Everyone Is Loser in Inter-Korean Chicken Game
Watching North Korea play with the inter-Korean industrial complex, Pyongyang doesn't seem ready yet to close it for good. Whatever the intentions of the North Korean leadership, however, Gaeseong Industrial Complex could become a place in name only before long if the North Korean government continues to use it as a hostage whenever tension rises on the Korean Peninsula.
And the day of its virtual shutdown could come far earlier than Pyongyang thinks. The North allowed South Koreans stranded in the industrial zone over the weekend to head home Monday, but did not permit people or cargo to cross the border to go back to the factories in the North Korean city, hindering their normal operations.
If this situation continues for just three or four days, most of the 90-odd South Korean factories there will likely be forced to stop operations, as they don't have raw materials to last for more than a week. Some South Korean managers are already reporting cancellation of orders from their buyers who are not sure about the delivery of goods on time. The communist party officials may not know, but restarting factories after a temporary shutdown is little short of rebuilding them.
It is true that cheap, high-quality North Korean labor provides lots of competitive edge, but no amount of cost merits could make up for frequent production stoppages or security risks. Pyongyang might want to restrict the free travel of people and cargo until Friday, when the Korea-U.S. joint military drill ends, as a show of its displeasure, but a weeklong setback might be enough to make many executives in the South disillusioned with their operations there.
Moreover, South Korean public sentiment will no longer regard the project ― largely symbolic for Seoul, but a substantive source of hard cash for Pyongyang ― favorably.
If North Korean leader Kim Jong-il wants to demonstrate that he can live without the annual $30-million income from Gaeseong (or more than $1 billion considering the gap of 36 times in economic power between the two Koreas), he is making mistakes on two points. Firstly, Gaeseong's eventual failure will make it hard for the North to start a similar venture with other countries, even including its biggest ally, China.

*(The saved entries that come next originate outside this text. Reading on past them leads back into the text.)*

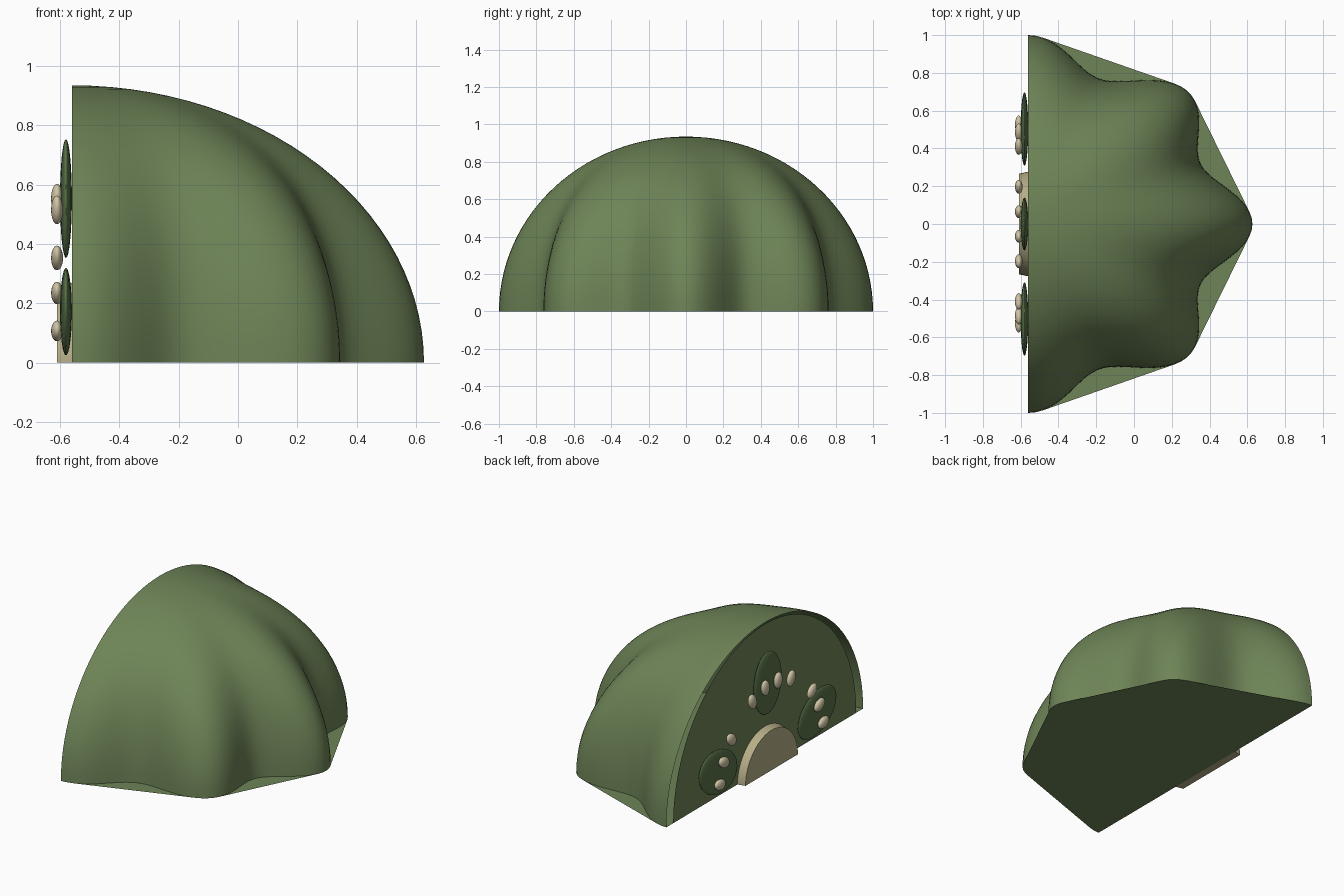
import bpy, bmesh
from math import sin, cos, pi, atan2
from mathutils import Vector, Matrix, geometry

cube = bpy.data.objects.get("Cube")
if cube:
    bpy.data.objects.remove(cube)

CUT_X = -0.56            # plane where the ribbed dome is sliced
HEIGHT = 0.935


def material(name, rgb):
    m = bpy.data.materials.new(name)
    m.use_nodes = True
    colour = (*rgb, 1)
    m.diffuse_color = colour
    m.node_tree.nodes["Principled BSDF"].inputs["Base Color"].default_value = colour
    return m


leaf_green = material("leaf green", (0.155, 0.23, 0.095))
deep_green = material("deep green", (0.10, 0.17, 0.065))
cream = material("cream", (0.64, 0.56, 0.38))
tan = material("tan", (0.47, 0.42, 0.24))


def finish(name, bm, mat, smooth=True):
    mesh = bpy.data.meshes.new(name)
    bm.to_mesh(mesh)
    bm.free()
    mesh.materials.append(mat)
    obj = bpy.data.objects.new(name, mesh)
    bpy.context.collection.objects.link(obj)
    for p in mesh.polygons:
        p.use_smooth = smooth
    return obj


def outline(angle, tilt):
    """Lobed ring, eight lobes to a full turn; grooves fade towards the crown."""
    r = (1 - 0.084 * cos(tilt) ** 2 * (1 - cos(8 * angle))) * cos(tilt)
    return Vector((CUT_X + 1.187 * r * cos(angle), r * sin(angle)))


# Ribbed half dome: lobed rings shrinking along an elliptical arc
SEGS, RINGS = 96, 28
angles = [-pi / 2 + pi * i / SEGS for i in range(SEGS + 1)]
bm = bmesh.new()
rows = []
for j in range(RINGS):
    tilt = pi / 2 * j / RINGS
    rows.append([bm.verts.new((*outline(a, tilt), HEIGHT * sin(tilt))) for a in angles])
pole = bm.verts.new((CUT_X, 0, HEIGHT))
for low, high in zip(rows, rows[1:]):
    for i in range(SEGS):
        bm.faces.new((low[i], low[i + 1], high[i + 1], high[i]))
for i in range(SEGS):
    bm.faces.new((rows[-1][i], rows[-1][i + 1], pole))
finish("ribbed_dome", bm, leaf_green)

# Floor: flat plate bridging straight across the grooves
bm = bmesh.new()
base = [outline(a, 0) for a in angles]
floor = bm.faces.new([bm.verts.new((*base[i], 0)) for i in geometry.convex_hull_2d(base)])
floor.normal_update()
if floor.normal.z > 0:
    floor.normal_flip()
finish("floor", bm, leaf_green, False)


def half_disc(bm, x, ry, rz):
    """Half-round face standing on the ground, facing -x."""
    arc = [pi * i / 64 for i in range(65)]
    face = bm.faces.new([bm.verts.new((x, ry * cos(a), rz * sin(a))) for a in arc])
    face.normal_update()
    if face.normal.x > 0:
        face.normal_flip()
    return face


# Cut wall closing the sliced side
bm = bmesh.new()
half_disc(bm, CUT_X, 0.93, 0.925)
finish("cut_wall", bm, leaf_green, False)

# Central half-round slab at the foot of the wall
bm = bmesh.new()
back = half_disc(bm, CUT_X, 0.277, 0.268)
front = bmesh.ops.extrude_face_region(bm, geom=[back], use_keep_orig=True)["geom"]
for v in front:
    if isinstance(v, bmesh.types.BMVert):
        v.co = (CUT_X - 0.05, v.co.y * 0.96, v.co.z * 0.96)
bmesh.ops.recalc_face_normals(bm, faces=bm.faces[:])
finish("centre_slab", bm, tan, False)


def radial_oval(name, x, y, z, length, width, mat):
    """Flattened ellipsoid whose long axis points away from the wall's foot."""
    bm = bmesh.new()
    bmesh.ops.create_uvsphere(bm, u_segments=32, v_segments=16, radius=1)
    bmesh.ops.scale(bm, vec=(0.02, length, width), verts=bm.verts[:])
    bmesh.ops.rotate(bm, matrix=Matrix.Rotation(atan2(z, y), 3, 'X'), verts=bm.verts[:])
    bmesh.ops.translate(bm, vec=(x, y, z), verts=bm.verts[:])
    finish(name, bm, mat)


# Oval pads with rows of beads over them
radial_oval("top_pad", -0.58, 0, 0.553, 0.2, 0.14, deep_green)
for side, label in ((1, "back"), (-1, "front")):
    radial_oval(label + "_pad", -0.58, side * 0.503, 0.172, 0.2, 0.14, deep_green)
    beads = ((0.065, 0.553), (0.197, 0.515), (0.41, 0.353), (0.485, 0.235), (0.525, 0.107))
    for n, (y, z) in enumerate(beads):
        radial_oval(f"{label}_bead_{n + 1}", -0.61, side * y, z, 0.05, 0.034, cream)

Secondly, Pyongyang, which has criticized the Lee Myung-bak administration for violating inter-Korean summit accords, will have committed similar violations, including its own laws on the Gaeseong project, which will leave the isolationist regime with little moral superiority in this regard over its South Korean counterpart, while providing ample ammunition for conservative hard-liners in the South who oppose inter-Korean reconciliation.
The North's inflexibility, bordering on self-injury, might be the only thing that conceals the South's no less foolish policy of sticking to petty one-upmanship. The Lee administration has repeatedly shown it has neither the dialogue channel nor diplomatic leverage in breaking the deadlock in inter-Korean relationship.
President Lee said ― incorrectly and indiscreetly ― the South-North relations could withstand a year of strain after six decades of tranquility. Actually, the inter-Korean relations have always been on thin ice, except for a relatively brief thaw between 2000 and 2007, and are now at their lowest in decades.
No one can be a winner in the inter-Korean chicken game, and it is natural that the side which strained the relationship should be the first to come forth to solve it.